Incorporating this value into formal legal systems would enable poor people to capitalize on their property, sparking economic development. Achieving this is a political problem, but it should not be impossible. According to de Soto, this is pretty much what has happened in the West over the last couple of hundred years.

Of course, the book was published in the year 2000 but I would expect the basic analysis to hold. And even if it does not, I have still gained philosophical insight from reading it. The Mystery of Capital triggers the philosophical question, ”what is property, really?”

de Soto writes, ”Formal property is more than a system for titling, recording, and mapping assets—it is an instrument of thought, representing assets in such a way that people’s minds can work on them to generate surplus value” (p. 218). This is social ontology! And, it is an ontology which provides a base for normative thought on political legitimacy; ”That is why formal property must be universally accessible: to bring everyone into one social contract where they can cooperate to raise society’s productivity” (ibid). Thus, the book is also philosophically meaningful.

To conclude, I have learned a lot from The Mystery of Capital.
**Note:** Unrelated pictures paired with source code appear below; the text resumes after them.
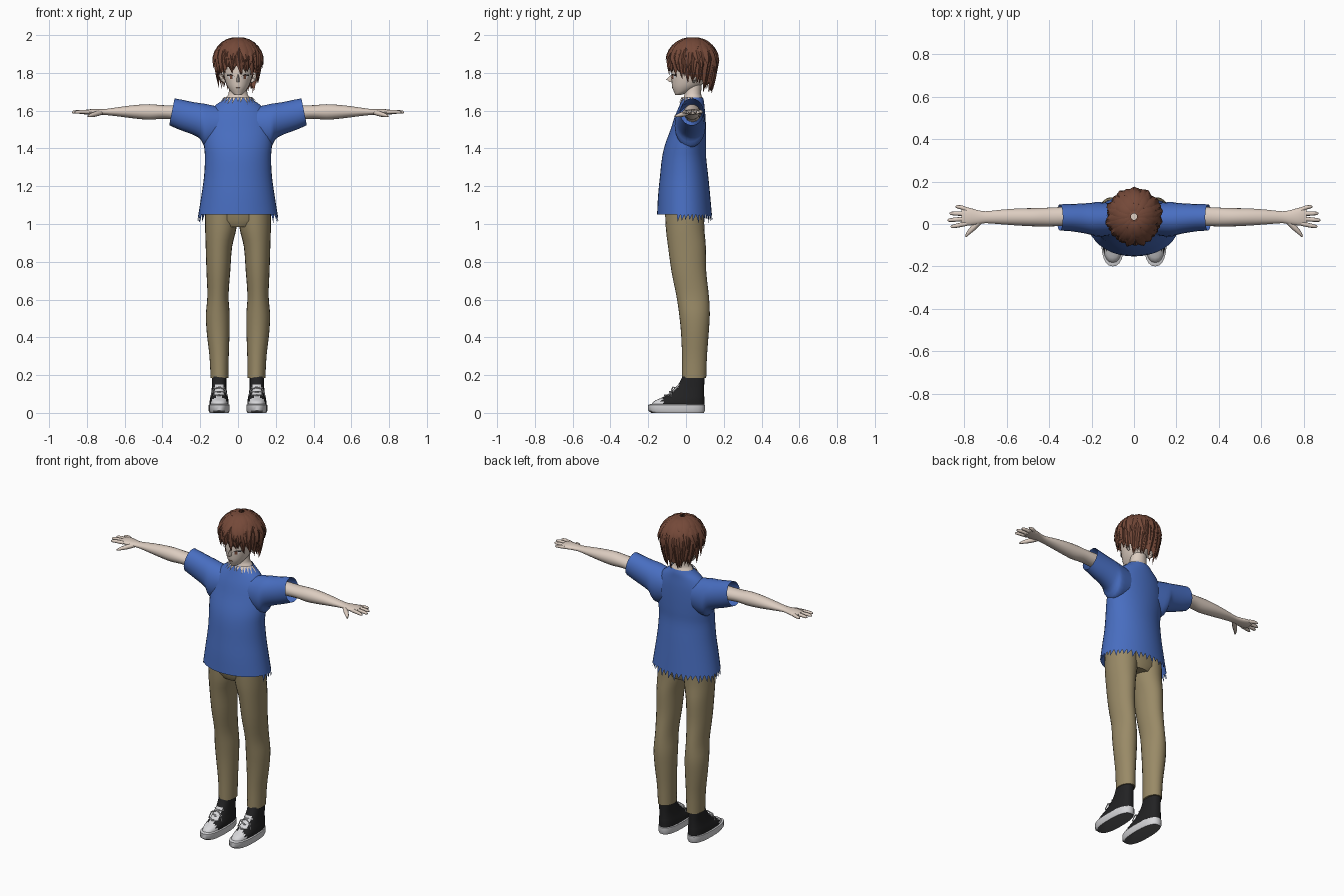
import bpy, bmesh, random
from math import sin, cos, pi, sqrt
from mathutils import Vector

random.seed(4)
cube = bpy.data.objects.get("Cube")
if cube:
    bpy.data.objects.remove(cube)


def material(name, *rgb):
    m = bpy.data.materials.new(name)
    m.use_nodes = True
    m.diffuse_color = (*rgb, 1)
    for node in m.node_tree.nodes:
        if node.type == 'BSDF_PRINCIPLED':
            node.inputs["Base Color"].default_value = (*rgb, 1)
    return m


SKIN = material("skin", .72, .61, .53)
BLUE = material("shirt blue", .065, .155, .53)
KHAKI = material("trouser khaki", .32, .255, .135)
BROWN = material("hair brown", .175, .066, .04)
BLACK = material("shoe black", .016, .016, .017)
WHITE = material("shoe white", .68, .68, .7)
GREY = material("sole grey", .13, .13, .135)
built = []


def finish(name, bm, mats, rule=None, recalc=True):
    if recalc:
        bmesh.ops.recalc_face_normals(bm, faces=bm.faces)
    bm.normal_update()
    if rule:
        for f in bm.faces:
            f.material_index = rule(f.calc_center_median(), f.normal)
    me = bpy.data.meshes.new(name)
    bm.to_mesh(me)
    bm.free()
    for m in mats:
        me.materials.append(m)
    ob = bpy.data.objects.new(name, me)
    bpy.context.collection.objects.link(ob)
    built.append(ob)
    return ob


def add_loft(bm, rings, cap=True):
    rows = [[bm.verts.new(p) for p in r] for r in rings]
    n = len(rows[0])
    for a, b in zip(rows, rows[1:]):
        for i in range(n):
            j = (i + 1) % n
            bm.faces.new((a[i], a[j], b[j], b[i]))
    if cap:
        bm.faces.new(rows[0][::-1])
        bm.faces.new(rows[-1])


def loft(name, rings, *mats, cap=True, rule=None):
    bm = bmesh.new()
    add_loft(bm, rings, cap)
    return finish(name, bm, mats, rule)


def smooth_rows(rows, steps=3):
    """Catmull-Rom interpolation between profile rows."""
    out = []
    for i in range(len(rows) - 1):
        four = [rows[max(i - 1, 0)], rows[i], rows[i + 1], rows[min(i + 2, len(rows) - 1)]]
        for k in range(steps):
            t = k / steps
            out.append([b + .5 * t * (c - a + t * (2*a - 5*b + 4*c - d + t * (3*(b - c) + d - a)))
                        for a, b, c, d in zip(*four)])
    return out + [list(rows[-1])]


def z_ring(z, cx, rx, cy, ry, n=24):
    return [(cx + rx * cos(2*pi*i/n), cy + ry * sin(2*pi*i/n), z) for i in range(n)]


def x_ring(s, x, cy, ry, cz, rz, tilt=0, n=20):
    return [(s * (x - tilt * rz * sin(2*pi*i/n)), cy + ry * cos(2*pi*i/n), cz + rz * sin(2*pi*i/n))
            for i in range(n)]


def tube(name, pts, radii, mat, n=8):
    pts = [Vector(p) for p in pts]
    rings = []
    for i, p in enumerate(pts):
        d = pts[min(i + 1, len(pts) - 1)] - pts[max(i - 1, 0)]
        q = d.to_track_quat('Z', 'Y')
        rings.append([p + q @ Vector((radii[i] * cos(2*pi*k/n), radii[i] * sin(2*pi*k/n), 0)) for k in range(n)])
    return loft(name, rings, mat)


def teeth(name, base, tips, mat, keep):
    """Row of torn triangles hanging from a ring."""
    bm = bmesh.new()
    for i, a in enumerate(base):
        j = (i + 1) % len(base)
        if keep(a):
            t = Vector(tips[i]).lerp(Vector(tips[j]), random.uniform(0, .8))
            t = Vector(a).lerp(t, random.uniform(.55, 1))
            bm.faces.new([bm.verts.new(p) for p in (base[j], a, t)])
    finish(name, bm, [mat], recalc=False)


# Shirt: hollow body with torn hem and collar
body = [(1.05, 0, .21, -.008, .145), (1.15, 0, .194, -.01, .138), (1.25, 0, .18, -.01, .128),
        (1.35, 0, .175, -.01, .117), (1.42, 0, .18, -.002, .109), (1.50, 0, .18, .012, .094),
        (1.57, 0, .165, .022, .081), (1.62, 0, .13, .03, .068), (1.65, 0, .09, .035, .06),
        (1.67, 0, .07, .037, .052)]
loft("shirt_body", [z_ring(*r, n=36) for r in smooth_rows(body)], BLUE, cap=False)
teeth("shirt_torn_hem", z_ring(1.052, 0, .21, -.008, .145, 44), z_ring(1.0, 0, .217, -.006, .149, 44),
      BLUE, lambda p: p[1] > -.05)
teeth("torn_collar", z_ring(1.672, 0, .077, .037, .06, 26), z_ring(1.625, 0, .118, .03, .078, 26),
      SKIN, lambda p: p[1] < .03)

# Trousers
loft("trouser_hips", [z_ring(*r) for r in ((.985, 0, .1, -.004, .085), (1.02, 0, .166, -.007, .102),
                                           (1.12, 0, .17, -.008, .104))], KHAKI)
leg = [(.185, .098, .047, .043, .064), (.3, .1, .051, .045, .066), (.42, .105, .06, .047, .073),
       (.52, .107, .063, .045, .081), (.62, .106, .056, .035, .086), (.75, .104, .063, .015, .092),
       (.88, .101, .07, .005, .1), (.98, .091, .083, -.005, .102), (1.1, .088, .086, -.008, .104)]

sleeve = [(.10, .022, .075, 1.52, .1, 0), (.17, .022, .082, 1.52, .115, 0), (.2, .024, .076, 1.545, .095, 0),
          (.24, .027, .07, 1.56, .085, .05), (.3, .03, .064, 1.578, .078, .15), (.35, .031, .062, 1.594, .071, .2)]
arm = [(.18, .035, .045, 1.585, .045), (.33, .035, .045, 1.59, .038), (.4, .033, .044, 1.593, .036),
       (.47, .032, .043, 1.593, .041), (.55, .033, .04, 1.594, .035), (.63, .033, .034, 1.594, .025),
       (.7, .032, .028, 1.593, .016), (.74, .032, .034, 1.593, .015), (.78, .035, .042, 1.593, .015),
       (.815, .036, .04, 1.592, .011)]
fingers = {"index": (.002, -.012, .865), "middle": (.025, .018, .88),
           "ring": (.048, .05, .87), "little": (.068, .082, .842)}

# Shoe profiles: height, front, back, half width
upper = [(.03, -.19, .097, .05), (.06, -.172, .097, .05), (.08, -.13, .097, .047), (.1, -.095, .096, .043),
         (.13, -.06, .096, .039), (.16, -.035, .097, .038), (.2, -.016, .099, .038)]
sole = [(0, -.185, .094, .05), (.012, -.2, .1, .056), (.042, -.2, .1, .056), (.046, -.19, .095, .05)]


def shoe_ring(cx, z, front, back, w):
    pts = z_ring(z, 0, 1, 0, 1)
    half, mid = (back - front) / 2, (back + front) / 2
    sq = lambda v: abs(v) ** .8 * (1 if v > 0 else -1)
    return [(cx + w * sq(x), mid + half * sq(y), z) for x, y, _ in pts]


for s, side in ((1, "left"), (-1, "right")):
    loft(side + "_trouser_leg", [z_ring(z, s * cx, *r) for z, cx, *r in smooth_rows(leg)], KHAKI)
    loft(side + "_sleeve", [x_ring(s, *r) for r in smooth_rows(sleeve)], BLUE, cap=False)
    loft(side + "_arm", [x_ring(s, *r) for r in smooth_rows(arm)], SKIN)
    for label, (y0, y1, tip) in fingers.items():
        tube(f"{side}_{label}_finger", [(s * .79, y0, 1.593), (s * (tip - .03), y0 + .7 * (y1 - y0), 1.594),
             (s * (tip - .008), y1, 1.592), (s * tip, y1, 1.591)], (.011, .01, .008, .003), SKIN)
    tube(side + "_thumb", [(s * .725, .015, 1.59), (s * .755, -.015, 1.582), (s * .78, -.04, 1.575),
         (s * .795, -.06, 1.57)], (.013, .014, .01, .004), SKIN)

    # Shoes: white toe cap and tongue chosen by position
    c = s * .1
    loft(side + "_shoe_sole", [shoe_ring(c, *r) for r in sole], WHITE, GREY,
         rule=lambda p, n: 1 if n.z < -.7 else 0)
    loft(side + "_shoe_upper", [shoe_ring(c, *r) for r in smooth_rows(upper)], BLACK, WHITE,
         rule=lambda p, n: 1 if p.y < -.125 or (abs(p.x - c) < .02 and n.y < -.2 and p.z < .15) else 0)
    for k, (y, z) in enumerate(((-.113, .094), (-.086, .112), (-.06, .134))):
        tube(f"{side}_lace_{k + 1}", [(c - .03, y + .022, z), (c, y, z), (c + .03, y + .022, z)],
             (.004, .005, .004), WHITE, 6)
    for e in (-1, 1):
        tube(f"{side}_lace_end_{'inner' if e * s < 0 else 'outer'}",
             [(c, -.068, .137), (c + e * .03, -.075, .125), (c + e * .045, -.08, .085)],
             (.004, .004, .003), WHITE, 6)

    # Ears and painted eyes
    tube(side + "_ear", [(s * .07, .04, 1.75), (s * .084, .043, 1.765), (s * .09, .05, 1.79), (s * .08, .05, 1.805)],
         (.005, .012, .014, .005), SKIN)
    for part, mat, lift, shape in (
            ("eye", WHITE, .002, ((.018, 1.777), (.026, 1.768), (.045, 1.768), (.054, 1.785), (.036, 1.789))),
            ("iris", BROWN, .004, ((.03, 1.768), (.043, 1.768), (.044, 1.788), (.029, 1.788))),
            ("eyelash", BLACK, .005, ((.014, 1.779), (.034, 1.787), (.056, 1.783), (.06, 1.79), (.036, 1.794)))):
        bm = bmesh.new()
        bm.faces.new([bm.verts.new((s * x, .02 - .1 * sqrt(1 - (x / .076) ** 2) - lift, z)) for x, z in shape])
        finish(f"{side}_{part}", bm, [mat], recalc=False)

# Head, neck, nose and mouth
neck = [(1.61, 0, .08, .035, .055), (1.665, 0, .066, .037, .05), (1.69, 0, .05, .036, .044), (1.76, 0, .046, .04, .045)]
loft("neck", [z_ring(*r) for r in smooth_rows(neck)], SKIN)
head = [(1.682, 0, .012, -.045, .012), (1.692, 0, .03, -.03, .03), (1.72, 0, .052, -.005, .067),
        (1.75, 0, .066, .01, .086), (1.79, 0, .076, .02, .098), (1.84, 0, .08, .03, .105),
        (1.9, 0, .08, .035, .098), (1.95, 0, .05, .035, .06)]
loft("head", [z_ring(*r) for r in smooth_rows(head)], SKIN)
loft("nose", [[(-.004, -.074, 1.792), (.004, -.074, 1.792), (0, -.08, 1.79)],
              [(-.009, -.074, 1.768), (.009, -.074, 1.768), (0, -.105, 1.766)],
              [(-.01, -.07, 1.753), (.01, -.07, 1.753), (0, -.088, 1.752)]], SKIN)
tube("mouth", [(-.014, -.069, 1.72), (0, -.073, 1.721), (.014, -.069, 1.72)], (.001, .002, .001), BROWN, 4)

# Hair: cap plus tapered locks following the same surface
MID, HIGH = 1.865, .124


def hair_point(az, z, grow=1.0):
    if z > MID:
        r = sqrt(max(0, 1 - ((z - MID) / HIGH) ** 2))
    else:
        r = 1 - 1.9 * (MID - z) ** 1.15 * (1 - .3 * sin(az) ** 2 * (sin(az) < 0))
    return Vector((.116 * r * grow * cos(az), .035 + .122 * r * grow * sin(az), z))


def hair_end(az):
    return 1.752 - .052 * sin(az)


cap_rings = []
for u in range(13):
    ring = []
    for i in range(40):
        az = 2 * pi * i / 40
        low = hair_end(az) + .035
        t = (u / 12) ** 1.6
        ring.append(hair_point(az, MID + HIGH - .001 - t * (MID + HIGH - low)))
    cap_rings.append(ring)
loft("hair_cap", cap_rings, BROWN, cap=False)


def lock_row(name, count, z_top, end, width, flare, phase):
    bm = bmesh.new()
    for i in range(count):
        az = 2 * pi * (i + phase + random.uniform(-.3, .3)) / count
        low = end(az) + random.uniform(-.02, .02)
        swing, out = random.uniform(-.25, .25), flare * random.uniform(.5, 1.2)
        rings = []
        for k, w in enumerate((.35, .7, 1, .95, .65, .03)):
            t = k / 5
            p = hair_point(az + swing * t * t, z_top + (low - z_top) * t ** 1.4, 1.02 + out * t ** 2)
            o = Vector((cos(az), sin(az), .35 * (1 - t)))
            side = Vector((-sin(az), cos(az), 0)) * width * w
            rings.append([p - side, p + o * .011 * w, p + side, p - o * .012 * w])
        add_loft(bm, rings)
    finish(name, bm, [BROWN])


lock_row("hair_fringe_locks", 30, 1.94, hair_end, .021, .09, 0)
lock_row("hair_under_locks", 24, 1.9, lambda az: hair_end(az) + .012, .018, .02, .5)
lock_row("hair_middle_locks", 22, 1.974, lambda az: 1.83 - .02 * sin(az), .024, .16, .3)
lock_row("hair_crown_locks", 13, 1.986, lambda az: 1.9, .024, .07, .1)

# Smooth shading with sharp edges kept
bpy.ops.object.select_all(action='DESELECT')
for ob in built:
    ob.select_set(True)
bpy.context.view_layer.objects.active = built[0]
bpy.ops.object.shade_smooth_by_angle(angle=.8)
It has certainly made a difference to how I think about property, which is a topic I have planned to write about in the near future. Stay tuned. And buy the book.

de Soto, H. (2000). The Mystery of Capital: Why Capitalism Triumphs in the West and Fails Everywhere Else. Basic Books.